__Task item__
Each line in the records below, from the one that contains "(0.095, 0.1, 0.078))" to the one that contains "tip.z = tip_z", should be reproduced exactly, the first and last included.

__Records to use__
============================================================
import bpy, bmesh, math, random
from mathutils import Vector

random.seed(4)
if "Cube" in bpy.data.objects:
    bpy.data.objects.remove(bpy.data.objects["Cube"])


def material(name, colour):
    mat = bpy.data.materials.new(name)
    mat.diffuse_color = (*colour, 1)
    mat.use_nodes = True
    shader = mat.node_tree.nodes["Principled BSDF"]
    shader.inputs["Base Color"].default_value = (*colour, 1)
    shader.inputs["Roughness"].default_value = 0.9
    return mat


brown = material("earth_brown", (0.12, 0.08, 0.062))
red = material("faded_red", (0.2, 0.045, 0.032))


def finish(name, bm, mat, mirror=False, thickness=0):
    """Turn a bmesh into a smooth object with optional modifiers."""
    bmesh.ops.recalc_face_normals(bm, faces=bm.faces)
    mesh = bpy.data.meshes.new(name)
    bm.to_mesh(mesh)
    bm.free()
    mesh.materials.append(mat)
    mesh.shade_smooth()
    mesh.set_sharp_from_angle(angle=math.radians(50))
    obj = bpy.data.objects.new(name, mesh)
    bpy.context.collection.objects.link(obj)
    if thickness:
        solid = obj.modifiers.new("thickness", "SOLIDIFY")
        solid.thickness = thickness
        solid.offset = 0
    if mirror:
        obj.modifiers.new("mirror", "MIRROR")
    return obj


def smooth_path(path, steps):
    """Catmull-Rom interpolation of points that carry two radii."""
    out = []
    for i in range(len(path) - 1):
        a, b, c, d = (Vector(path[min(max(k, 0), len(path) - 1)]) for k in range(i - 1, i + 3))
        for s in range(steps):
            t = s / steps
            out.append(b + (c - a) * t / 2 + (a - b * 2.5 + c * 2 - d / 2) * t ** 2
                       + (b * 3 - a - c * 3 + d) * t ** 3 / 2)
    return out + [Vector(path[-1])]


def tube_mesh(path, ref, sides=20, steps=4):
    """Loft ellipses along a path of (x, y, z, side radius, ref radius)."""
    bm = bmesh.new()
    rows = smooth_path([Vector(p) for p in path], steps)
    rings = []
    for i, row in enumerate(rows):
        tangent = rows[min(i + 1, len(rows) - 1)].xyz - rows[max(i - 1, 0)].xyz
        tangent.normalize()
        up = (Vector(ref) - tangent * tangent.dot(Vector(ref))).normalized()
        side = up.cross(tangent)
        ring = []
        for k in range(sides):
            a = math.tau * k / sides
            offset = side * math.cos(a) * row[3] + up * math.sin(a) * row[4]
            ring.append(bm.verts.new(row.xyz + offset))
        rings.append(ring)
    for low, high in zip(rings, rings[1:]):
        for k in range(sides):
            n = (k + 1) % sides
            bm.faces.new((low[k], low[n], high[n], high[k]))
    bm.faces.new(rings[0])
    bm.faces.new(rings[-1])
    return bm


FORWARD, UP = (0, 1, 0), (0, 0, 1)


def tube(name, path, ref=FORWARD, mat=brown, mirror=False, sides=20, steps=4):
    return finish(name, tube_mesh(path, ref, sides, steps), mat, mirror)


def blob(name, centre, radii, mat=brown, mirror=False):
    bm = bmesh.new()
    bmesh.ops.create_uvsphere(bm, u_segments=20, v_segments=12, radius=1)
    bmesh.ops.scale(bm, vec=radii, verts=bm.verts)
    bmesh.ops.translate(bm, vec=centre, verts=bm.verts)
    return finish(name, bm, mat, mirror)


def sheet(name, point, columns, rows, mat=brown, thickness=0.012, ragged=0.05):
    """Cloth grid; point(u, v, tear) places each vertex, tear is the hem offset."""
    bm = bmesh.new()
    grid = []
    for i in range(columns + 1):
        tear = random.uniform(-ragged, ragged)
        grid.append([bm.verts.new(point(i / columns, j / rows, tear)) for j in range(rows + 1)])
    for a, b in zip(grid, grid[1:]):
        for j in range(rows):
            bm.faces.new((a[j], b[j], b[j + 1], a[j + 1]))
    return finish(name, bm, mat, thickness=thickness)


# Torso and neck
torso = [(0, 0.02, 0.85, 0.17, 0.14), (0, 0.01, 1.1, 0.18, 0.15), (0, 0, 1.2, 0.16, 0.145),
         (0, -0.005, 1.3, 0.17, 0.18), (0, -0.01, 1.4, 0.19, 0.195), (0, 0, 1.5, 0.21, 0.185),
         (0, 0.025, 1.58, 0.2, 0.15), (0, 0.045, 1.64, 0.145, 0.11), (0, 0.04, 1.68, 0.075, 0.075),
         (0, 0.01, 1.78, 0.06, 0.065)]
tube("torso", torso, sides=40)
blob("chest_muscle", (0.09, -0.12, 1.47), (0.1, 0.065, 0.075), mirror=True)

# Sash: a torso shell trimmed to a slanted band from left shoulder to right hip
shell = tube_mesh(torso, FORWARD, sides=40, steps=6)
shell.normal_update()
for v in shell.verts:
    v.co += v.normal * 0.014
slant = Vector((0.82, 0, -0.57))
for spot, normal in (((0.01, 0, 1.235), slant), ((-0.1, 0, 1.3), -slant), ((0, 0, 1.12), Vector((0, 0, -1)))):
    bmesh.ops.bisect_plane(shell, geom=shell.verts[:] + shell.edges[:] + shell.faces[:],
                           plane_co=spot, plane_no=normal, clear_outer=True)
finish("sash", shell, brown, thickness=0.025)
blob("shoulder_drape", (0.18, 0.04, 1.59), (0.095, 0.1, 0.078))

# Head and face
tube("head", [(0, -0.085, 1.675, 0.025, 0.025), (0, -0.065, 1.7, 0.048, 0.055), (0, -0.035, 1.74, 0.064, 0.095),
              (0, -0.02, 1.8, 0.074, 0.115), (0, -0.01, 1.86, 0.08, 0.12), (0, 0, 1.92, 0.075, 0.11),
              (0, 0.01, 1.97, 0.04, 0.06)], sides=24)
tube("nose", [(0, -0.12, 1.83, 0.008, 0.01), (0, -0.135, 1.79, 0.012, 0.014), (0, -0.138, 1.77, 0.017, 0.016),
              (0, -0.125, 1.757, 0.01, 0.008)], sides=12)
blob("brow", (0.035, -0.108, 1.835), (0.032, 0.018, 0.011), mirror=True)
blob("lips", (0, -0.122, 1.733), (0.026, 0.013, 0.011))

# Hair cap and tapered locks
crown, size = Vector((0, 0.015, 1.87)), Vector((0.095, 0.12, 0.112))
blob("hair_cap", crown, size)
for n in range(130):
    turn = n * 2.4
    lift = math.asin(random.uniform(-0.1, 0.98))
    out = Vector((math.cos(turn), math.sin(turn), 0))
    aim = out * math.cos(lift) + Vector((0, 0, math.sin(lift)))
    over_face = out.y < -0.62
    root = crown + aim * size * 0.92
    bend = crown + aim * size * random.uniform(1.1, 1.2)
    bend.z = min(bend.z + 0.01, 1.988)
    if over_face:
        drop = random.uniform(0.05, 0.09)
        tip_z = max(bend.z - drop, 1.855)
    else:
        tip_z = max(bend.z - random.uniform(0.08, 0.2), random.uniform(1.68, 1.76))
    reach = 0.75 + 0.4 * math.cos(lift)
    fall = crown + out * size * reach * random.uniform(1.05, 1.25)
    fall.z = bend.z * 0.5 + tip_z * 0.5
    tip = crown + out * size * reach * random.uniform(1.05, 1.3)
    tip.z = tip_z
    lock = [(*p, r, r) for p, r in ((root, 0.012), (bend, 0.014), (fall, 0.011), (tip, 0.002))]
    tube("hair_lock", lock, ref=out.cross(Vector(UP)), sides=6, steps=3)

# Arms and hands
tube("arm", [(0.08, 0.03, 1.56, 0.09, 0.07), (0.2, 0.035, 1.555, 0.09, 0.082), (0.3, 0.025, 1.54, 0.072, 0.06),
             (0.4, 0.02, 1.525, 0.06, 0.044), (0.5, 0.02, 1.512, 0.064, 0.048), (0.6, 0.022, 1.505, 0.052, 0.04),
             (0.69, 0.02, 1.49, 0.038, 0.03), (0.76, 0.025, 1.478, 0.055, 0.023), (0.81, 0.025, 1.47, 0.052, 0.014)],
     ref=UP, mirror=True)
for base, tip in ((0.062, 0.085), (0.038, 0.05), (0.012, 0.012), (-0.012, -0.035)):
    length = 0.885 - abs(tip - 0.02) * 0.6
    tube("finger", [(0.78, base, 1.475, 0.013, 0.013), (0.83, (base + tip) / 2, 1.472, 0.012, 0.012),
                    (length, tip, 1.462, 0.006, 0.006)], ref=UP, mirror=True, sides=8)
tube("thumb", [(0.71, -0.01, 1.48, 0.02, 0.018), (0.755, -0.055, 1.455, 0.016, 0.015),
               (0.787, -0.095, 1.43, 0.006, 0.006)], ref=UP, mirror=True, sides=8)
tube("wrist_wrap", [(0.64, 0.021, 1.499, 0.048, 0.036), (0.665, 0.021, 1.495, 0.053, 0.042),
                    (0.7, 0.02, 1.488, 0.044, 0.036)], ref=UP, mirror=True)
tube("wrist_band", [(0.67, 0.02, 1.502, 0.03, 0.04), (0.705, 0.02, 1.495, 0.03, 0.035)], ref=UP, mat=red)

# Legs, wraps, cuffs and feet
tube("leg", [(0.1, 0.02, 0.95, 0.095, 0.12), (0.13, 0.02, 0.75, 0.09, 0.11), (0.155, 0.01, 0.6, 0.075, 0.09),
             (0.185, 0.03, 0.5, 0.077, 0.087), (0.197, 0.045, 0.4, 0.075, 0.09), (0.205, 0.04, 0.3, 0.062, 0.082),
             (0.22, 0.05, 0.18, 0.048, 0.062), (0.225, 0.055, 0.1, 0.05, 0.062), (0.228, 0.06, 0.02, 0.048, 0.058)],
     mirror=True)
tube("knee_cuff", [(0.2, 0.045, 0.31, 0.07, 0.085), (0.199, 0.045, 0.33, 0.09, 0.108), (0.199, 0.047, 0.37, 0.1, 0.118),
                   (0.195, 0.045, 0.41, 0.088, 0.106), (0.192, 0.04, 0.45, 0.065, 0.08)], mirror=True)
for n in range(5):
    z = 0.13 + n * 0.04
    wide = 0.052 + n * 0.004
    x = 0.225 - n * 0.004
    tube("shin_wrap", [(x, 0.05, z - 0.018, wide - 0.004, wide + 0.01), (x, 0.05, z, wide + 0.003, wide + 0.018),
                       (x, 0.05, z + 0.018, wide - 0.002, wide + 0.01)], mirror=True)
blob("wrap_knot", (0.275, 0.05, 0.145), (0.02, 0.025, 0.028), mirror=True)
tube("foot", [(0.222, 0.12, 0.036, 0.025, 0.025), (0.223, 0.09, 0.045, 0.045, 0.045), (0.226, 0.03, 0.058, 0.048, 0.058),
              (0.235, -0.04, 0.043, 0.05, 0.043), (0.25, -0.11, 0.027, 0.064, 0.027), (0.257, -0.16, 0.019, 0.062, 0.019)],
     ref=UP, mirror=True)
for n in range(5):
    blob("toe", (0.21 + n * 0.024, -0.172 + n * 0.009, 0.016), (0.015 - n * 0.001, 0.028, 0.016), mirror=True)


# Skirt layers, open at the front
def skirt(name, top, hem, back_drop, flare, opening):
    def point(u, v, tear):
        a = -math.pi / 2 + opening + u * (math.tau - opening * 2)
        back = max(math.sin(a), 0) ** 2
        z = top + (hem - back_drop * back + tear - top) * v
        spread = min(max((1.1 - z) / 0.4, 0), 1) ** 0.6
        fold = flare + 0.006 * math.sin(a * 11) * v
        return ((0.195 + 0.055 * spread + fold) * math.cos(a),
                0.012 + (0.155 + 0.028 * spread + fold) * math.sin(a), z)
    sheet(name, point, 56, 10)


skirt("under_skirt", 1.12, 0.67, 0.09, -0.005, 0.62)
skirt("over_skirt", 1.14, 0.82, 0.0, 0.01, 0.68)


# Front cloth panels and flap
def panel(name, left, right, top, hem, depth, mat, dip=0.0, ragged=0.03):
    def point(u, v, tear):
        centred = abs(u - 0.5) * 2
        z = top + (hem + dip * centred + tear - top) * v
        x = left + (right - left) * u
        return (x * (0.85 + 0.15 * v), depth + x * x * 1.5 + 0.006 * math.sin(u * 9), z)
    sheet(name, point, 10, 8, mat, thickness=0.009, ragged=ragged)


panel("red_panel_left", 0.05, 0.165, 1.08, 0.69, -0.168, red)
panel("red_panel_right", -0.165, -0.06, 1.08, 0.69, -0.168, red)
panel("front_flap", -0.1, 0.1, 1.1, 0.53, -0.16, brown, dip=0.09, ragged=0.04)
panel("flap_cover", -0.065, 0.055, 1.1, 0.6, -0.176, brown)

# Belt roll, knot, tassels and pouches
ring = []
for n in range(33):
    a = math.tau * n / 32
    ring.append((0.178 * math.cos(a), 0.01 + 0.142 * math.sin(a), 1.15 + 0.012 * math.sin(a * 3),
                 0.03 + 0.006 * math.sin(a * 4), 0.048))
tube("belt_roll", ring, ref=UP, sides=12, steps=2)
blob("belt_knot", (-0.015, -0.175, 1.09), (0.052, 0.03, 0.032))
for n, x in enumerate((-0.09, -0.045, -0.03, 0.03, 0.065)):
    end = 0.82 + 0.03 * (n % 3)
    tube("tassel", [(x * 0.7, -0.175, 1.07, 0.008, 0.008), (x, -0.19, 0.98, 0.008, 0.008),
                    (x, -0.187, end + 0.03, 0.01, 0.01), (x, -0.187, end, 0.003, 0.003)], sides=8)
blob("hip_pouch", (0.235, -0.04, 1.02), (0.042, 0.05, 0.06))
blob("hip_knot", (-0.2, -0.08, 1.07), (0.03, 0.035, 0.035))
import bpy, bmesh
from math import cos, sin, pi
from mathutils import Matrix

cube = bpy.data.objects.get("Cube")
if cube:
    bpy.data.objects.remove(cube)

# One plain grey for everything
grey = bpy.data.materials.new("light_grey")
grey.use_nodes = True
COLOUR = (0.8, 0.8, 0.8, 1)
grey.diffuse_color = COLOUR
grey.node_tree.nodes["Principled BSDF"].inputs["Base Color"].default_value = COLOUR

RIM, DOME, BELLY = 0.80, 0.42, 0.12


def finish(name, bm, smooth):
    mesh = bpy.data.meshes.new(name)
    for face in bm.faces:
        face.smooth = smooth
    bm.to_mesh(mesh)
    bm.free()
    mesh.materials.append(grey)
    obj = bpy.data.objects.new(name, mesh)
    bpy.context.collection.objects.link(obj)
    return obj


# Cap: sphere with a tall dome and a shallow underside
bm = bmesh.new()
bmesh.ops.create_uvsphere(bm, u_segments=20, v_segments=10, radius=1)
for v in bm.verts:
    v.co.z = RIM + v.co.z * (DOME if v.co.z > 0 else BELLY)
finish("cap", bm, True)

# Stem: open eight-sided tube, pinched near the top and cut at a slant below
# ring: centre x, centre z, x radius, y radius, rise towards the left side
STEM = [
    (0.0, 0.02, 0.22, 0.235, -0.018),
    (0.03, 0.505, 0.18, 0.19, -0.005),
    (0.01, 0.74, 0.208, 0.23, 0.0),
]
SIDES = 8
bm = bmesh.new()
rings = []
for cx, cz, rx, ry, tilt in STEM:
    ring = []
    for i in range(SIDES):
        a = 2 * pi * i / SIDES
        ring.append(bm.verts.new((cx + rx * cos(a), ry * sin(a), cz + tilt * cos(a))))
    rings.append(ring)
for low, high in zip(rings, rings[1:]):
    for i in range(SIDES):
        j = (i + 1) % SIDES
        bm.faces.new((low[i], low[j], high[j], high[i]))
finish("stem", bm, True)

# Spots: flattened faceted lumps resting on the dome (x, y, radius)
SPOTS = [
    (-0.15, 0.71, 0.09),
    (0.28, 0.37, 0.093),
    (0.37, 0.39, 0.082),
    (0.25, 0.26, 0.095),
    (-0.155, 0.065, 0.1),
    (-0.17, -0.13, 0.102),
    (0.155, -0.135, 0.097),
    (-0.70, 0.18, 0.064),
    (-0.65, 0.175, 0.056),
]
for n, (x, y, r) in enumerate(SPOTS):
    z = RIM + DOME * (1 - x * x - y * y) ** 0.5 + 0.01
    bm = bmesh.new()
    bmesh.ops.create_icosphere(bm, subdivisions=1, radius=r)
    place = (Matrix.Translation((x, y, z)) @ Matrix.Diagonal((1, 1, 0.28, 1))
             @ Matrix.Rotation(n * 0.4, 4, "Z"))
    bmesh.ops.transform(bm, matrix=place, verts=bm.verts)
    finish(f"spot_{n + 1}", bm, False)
============================================================
__Output of the exercise__
blob("shoulder_drape", (0.18, 0.04, 1.59), (0.095, 0.1, 0.078))

# Head and face
tube("head", [(0, -0.085, 1.675, 0.025, 0.025), (0, -0.065, 1.7, 0.048, 0.055), (0, -0.035, 1.74, 0.064, 0.095),
              (0, -0.02, 1.8, 0.074, 0.115), (0, -0.01, 1.86, 0.08, 0.12), (0, 0, 1.92, 0.075, 0.11),
              (0, 0.01, 1.97, 0.04, 0.06)], sides=24)
tube("nose", [(0, -0.12, 1.83, 0.008, 0.01), (0, -0.135, 1.79, 0.012, 0.014), (0, -0.138, 1.77, 0.017, 0.016),
              (0, -0.125, 1.757, 0.01, 0.008)], sides=12)
blob("brow", (0.035, -0.108, 1.835), (0.032, 0.018, 0.011), mirror=True)
blob("lips", (0, -0.122, 1.733), (0.026, 0.013, 0.011))

# Hair cap and tapered locks
crown, size = Vector((0, 0.015, 1.87)), Vector((0.095, 0.12, 0.112))
blob("hair_cap", crown, size)
for n in range(130):
    turn = n * 2.4
    lift = math.asin(random.uniform(-0.1, 0.98))
    out = Vector((math.cos(turn), math.sin(turn), 0))
    aim = out * math.cos(lift) + Vector((0, 0, math.sin(lift)))
    over_face = out.y < -0.62
    root = crown + aim * size * 0.92
    bend = crown + aim * size * random.uniform(1.1, 1.2)
    bend.z = min(bend.z + 0.01, 1.988)
    if over_face:
        drop = random.uniform(0.05, 0.09)
        tip_z = max(bend.z - drop, 1.855)
    else:
        tip_z = max(bend.z - random.uniform(0.08, 0.2), random.uniform(1.68, 1.76))
    reach = 0.75 + 0.4 * math.cos(lift)
    fall = crown + out * size * reach * random.uniform(1.05, 1.25)
    fall.z = bend.z * 0.5 + tip_z * 0.5
    tip = crown + out * size * reach * random.uniform(1.05, 1.3)
    tip.z = tip_z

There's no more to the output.